Friday, April 3, 2009
Health and Human Services nominee Kathleen Sebelius has paid back taxes and interest of more than $7,800 stemming from "unintentional errors" revealed during her accountant's review of recent tax returns.
The White House on Tuesday released a letter Sebelius sent to the Senate Finance Committee, detailing how she lacked proper paperwork in accounting for some charitable donations and business expenses. The Kansas governor also mistakenly claimed a mortgage interest deduction on a house she had already sold.
Sebelius was nominated for health secretary after President Barack Obama’s first choice, former Sen. Tom Daschle, dropped out after failing to pay more than $100,000 in income taxes on free limo rides provided by a friend and Democratic donor.
But the committee’s reaction to Sebelius’ tax issue was much different that the reaction to Daschle. In attempt to show he didn't consider her nomination in jeopardy, Finance Committee Chairman Max Baucus (D-Mont.) quickly issued a statement calling for quick action on Sebelius’ bid to serve as health secretary.
“Congress is going to need a strong partner at the Department of Health and Human Services to achieve comprehensive health reform this year, and we have that partner in Governor Sebelius,” said Baucus. “There is absolutely no doubt in my mind that Governor Sebelius has the political experience, determination, and bipartisan work ethic to get the job done with Congress this year.

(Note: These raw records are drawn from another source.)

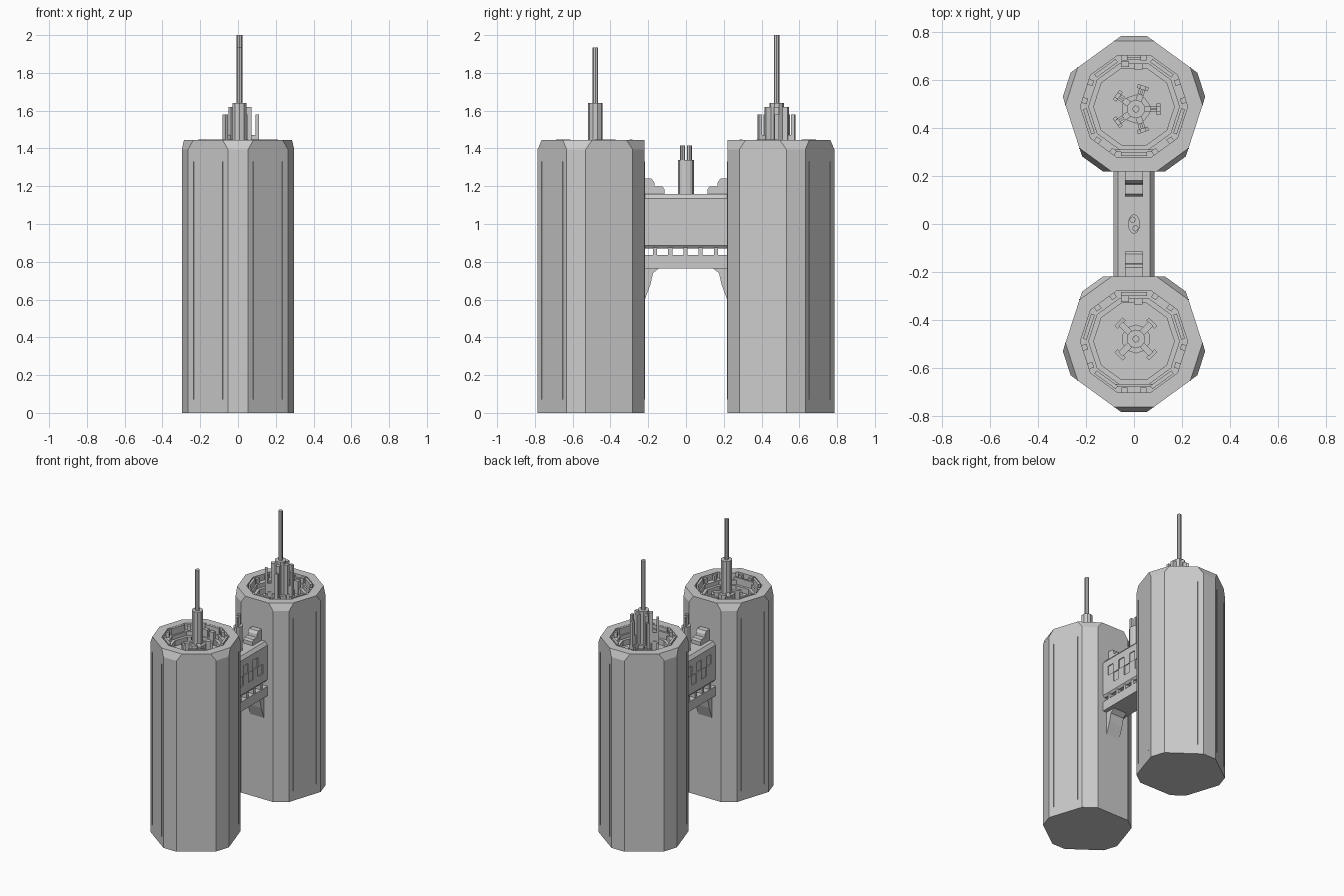
import bpy, bmesh
from math import sin, cos, tan, pi, radians
from mathutils import Matrix, Vector

if "Cube" in bpy.data.objects:
    bpy.data.objects.remove(bpy.data.objects["Cube"])


def finish(bm, name):
    bmesh.ops.recalc_face_normals(bm, faces=bm.faces)
    me = bpy.data.meshes.new(name)
    bm.to_mesh(me)
    bm.free()
    ob = bpy.data.objects.new(name, me)
    bpy.context.collection.objects.link(ob)
    return ob


def box(bm, x, y, z, ang=0, origin=(0, 0)):
    """Box from (min, max) ranges, turned about z by ang and moved to origin."""
    mid = Vector(((x[0] + x[1]) / 2, (y[0] + y[1]) / 2, (z[0] + z[1]) / 2))
    size = (x[1] - x[0], y[1] - y[0], z[1] - z[0], 1)
    m = (Matrix.Translation((origin[0], origin[1], 0)) @ Matrix.Rotation(ang, 4, 'Z')
         @ Matrix.Translation(mid) @ Matrix.Diagonal(size))
    bmesh.ops.create_cube(bm, size=1, matrix=m)


def cyl(bm, cx, cy, r, z0, z1, n=8, sy=1):
    m = Matrix.Translation((cx, cy, (z0 + z1) / 2)) @ Matrix.Diagonal((1, sy, 1, 1))
    bmesh.ops.create_cone(bm, cap_ends=True, segments=n, radius1=r, radius2=r,
                          depth=z1 - z0, matrix=m)


def loft(bm, rings):
    loops = [[bm.verts.new(p) for p in ring] for ring in rings]
    for a, b in zip(loops, loops[1:]):
        for i in range(len(a)):
            j = (i + 1) % len(a)
            bm.faces.new((a[i], a[j], b[j], b[i]))
    bm.faces.new(loops[0])
    bm.faces.new(loops[-1])


def extrude_yz(bm, pts, hw):
    loft(bm, [[(s * hw, y, z) for y, z in pts] for s in (-1, 1)])


APOTHEM = 0.27
CORNER = APOTHEM / cos(pi / 5)
TOP, FLOOR = 1.445, 1.33


def ring(cy, start, dist, half, z):
    """Pentagon with cut corners: two points per corner."""
    pts = []
    for k in range(5):
        a = start + k * 2 * pi / 5
        for s in (-1, 1):
            pts.append((dist * cos(a) - s * half * sin(a),
                        cy + dist * sin(a) + s * half * cos(a), z))
    return pts


def tower(label, side):
    cy, start = side * 0.49, side * pi / 2
    cut = lambda half: CORNER - half / tan(radians(54))
    inner = lambda d, z: ring(cy, start, d, d * tan(pi / 10), z)
    # Shell with chamfered corners and a stepped roof well
    bm = bmesh.new()
    loft(bm, [ring(cy, start, cut(.053), .053, 0),
              ring(cy, start, cut(.053), .053, 1.395),
              ring(cy, start, cut(.082), .082, TOP),
              inner(.213, TOP), inner(.213, 1.40), inner(.18, 1.40),
              inner(.18, 1.37), inner(.16, 1.37), inner(.16, FLOOR)])
    finish(bm, label + "_tower_shell")

    # Thin vertical seams and parapet panels
    seams, panels = bmesh.new(), bmesh.new()
    for k in range(5):
        a = start + (2 * k + 1) * pi / 5
        for s in (-.095, .095):
            box(seams, (.262, APOTHEM + .002), (s - .002, s + .002), (.07, 1.33), a, (0, cy))
        box(panels, (.19, .206), (-.055, .055), (1.39, TOP + .003), a, (0, cy))
        b = start + 2 * k * pi / 5
        for s in (-.04, .04):
            box(panels, (.192, .213), (s - .012, s + .012), (1.39, 1.435), b, (0, cy))
    finish(seams, label + "_wall_seams")
    finish(panels, label + "_parapet_panels")

    # Roof machinery, same orientation on both towers
    bm = bmesh.new()
    for x0, x1, y0, y1 in ((-.055, -.02, .165, .19), (.0, .035, .155, .18), (-.05, .03, .195, .207)):
        box(bm, (x0, x1), (y0, y1), (FLOOR - .01, 1.425), 0, (0, cy))
    for s in (-1, 1):
        box(bm, (-.08, .08), (-.19, -.178), (FLOOR, 1.42), 0, (0, cy))
    finish(bm, label + "_roof_equipment")


def antenna(label, cy, tip, arms, phase, fins):
    cx = .008
    bm = bmesh.new()
    cyl(bm, cx, cy, .06, FLOOR - .01, 1.40, 10)
    cyl(bm, cx, cy, .039, 1.39, 1.64, 10)
    cyl(bm, cx, cy, .015, 1.63, tip, 8)
    finish(bm, label + "_antenna_mast")
    # Radial arms and upright fins
    bm = bmesh.new()
    for k in range(arms):
        a = phase + k * 2 * pi / arms
        box(bm, (.03, .09), (-.013, .013), (FLOOR - .01, 1.41), a, (cx, cy))
        box(bm, (.085, .102), (-.024, .024), (FLOOR - .01, 1.40), a, (cx, cy))
        if fins:
            box(bm, (.036, .064), (-.013, .013), (1.36, 1.62), a, (cx, cy))
            box(bm, (.085, .102), (-.012, .012), (1.36, 1.58), a, (cx, cy))
            box(bm, (.06, .09), (-.005, .005), (1.40, 1.47), a, (cx, cy))
    finish(bm, label + "_antenna_arms")


tower("front", -1)
tower("back", 1)
antenna("front", -.48, 1.935, 4, pi / 4, False)
antenna("back", .48, 2.0, 5, 0, True)

# Bridge body: chamfered section run along y
W = .085
section = [(-W, .885), (-W + .012, .87), (W - .012, .87), (W, .885),
           (W, 1.135), (W - .018, 1.158), (-W + .018, 1.158), (-W, 1.135)]
bm = bmesh.new()
loft(bm, [[(x, y, z) for x, z in section] for y in (-.23, .23)])
bridge = finish(bm, "bridge_body")

# Staggered recessed windows on both sides
bm = bmesh.new()
for k in range(6):
    y0 = -.17 + k * .056
    z0 = 1.018 if k % 2 == 0 else .946
    for s in (-1, 1):
        box(bm, (s * W - .006, s * W + .006), (y0, y0 + .055), (z0, z0 + .07))
cutter = finish(bm, "window_cutter")
cutter.hide_render = True
cutter.hide_viewport = True
mod = bridge.modifiers.new("windows", 'BOOLEAN')
mod.object = cutter
mod.solver = 'EXACT'

# Lower beam with short posts
bm = bmesh.new()
box(bm, (-W, W), (-.23, .23), (.765, .835))
finish(bm, "lower_beam")
bm = bmesh.new()
for k in range(-3, 4):
    y = k * .0805 - .003
    box(bm, (-W + .005, W - .005), (y - .011, y + .011), (.83, .875))
finish(bm, "beam_posts")

# Curved brackets below and stepped blocks on top at each end
for s, label in ((-1, "front"), (1, "back")):
    bm = bmesh.new()
    extrude_yz(bm, [(s * y, z) for y, z in ((.23, .80), (.143, .80), (.143, .765), (.175, .74),
                                            (.188, .68), (.222, .59), (.23, .59))], .055)
    finish(bm, label + "_bracket")
    bm = bmesh.new()
    extrude_yz(bm, [(s * y, z) for y, z in ((.23, 1.15), (.115, 1.15), (.115, 1.185), (.125, 1.198),
                                            (.165, 1.198), (.168, 1.22), (.182, 1.24), (.23, 1.24))], .037)
    finish(bm, label + "_bridge_block")

# Bridge chimney with twin pipes
bm = bmesh.new()
cyl(bm, 0, 0, .025, 1.15, 1.34, 12, 1.65)
for s in (-1, 1):
    cyl(bm, -s * .006, s * .018, .013, 1.33, 1.415, 8)
finish(bm, "bridge_chimney")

She’s the right person for the job and I look forward to hearing from her at the Finance Committee’s hearing on Thursday.”
The details about Sebelius' back taxes emerged several hours after she testified before the Senate Health, Education, Labor and Pensions Committee, which hears testimony from the HHS nominee as a courtesy but does not vote on whether to send the nomination to the Senate. That power rests with the Finance Committee, which conducts a thorough review of the nominees' records.
In her letter to the Finance Committee, Sebelius said she and her husband hired a certified public accountant to review their tax returns for 2005, 2006 and 2007.
“That evaluation revealed unintentional errors, which we immediately corrected by filing amended returns,” Sebelius wrote.
She paid $7,040 in additional taxes and $878 in interest, Sebelius said.
Regarding charitable contributions of more than $250, she said she could not locate acknowledgment letters from the organizations on three out of 49 donations made in those three years. Sebelius eliminated the deductions, she said.
Sebelius said she sold her home in Topeka, Kan., for an amount less than the outstanding balance on the mortgage. She continued paying off the loan and the interest for which they continued to claim a deduction.
“Another loan for home improvements was treated similarly,” she wrote. “These errors were corrected in our amended returns.”
With the business expenses, Sebelius said she discovered “insufficient documentation required to claim some of our tax deductions for business expenses.”
Baucus and Iowa Sen. Charles Grassley, the ranking Republican on the Finance Committee, appeared to otherwise give her a clean bill of health. In a letter to Sebelius, the senators said “no additional items were identified that needed to be addressed as a result of our review.”
Опубліковано John о 3:28 AM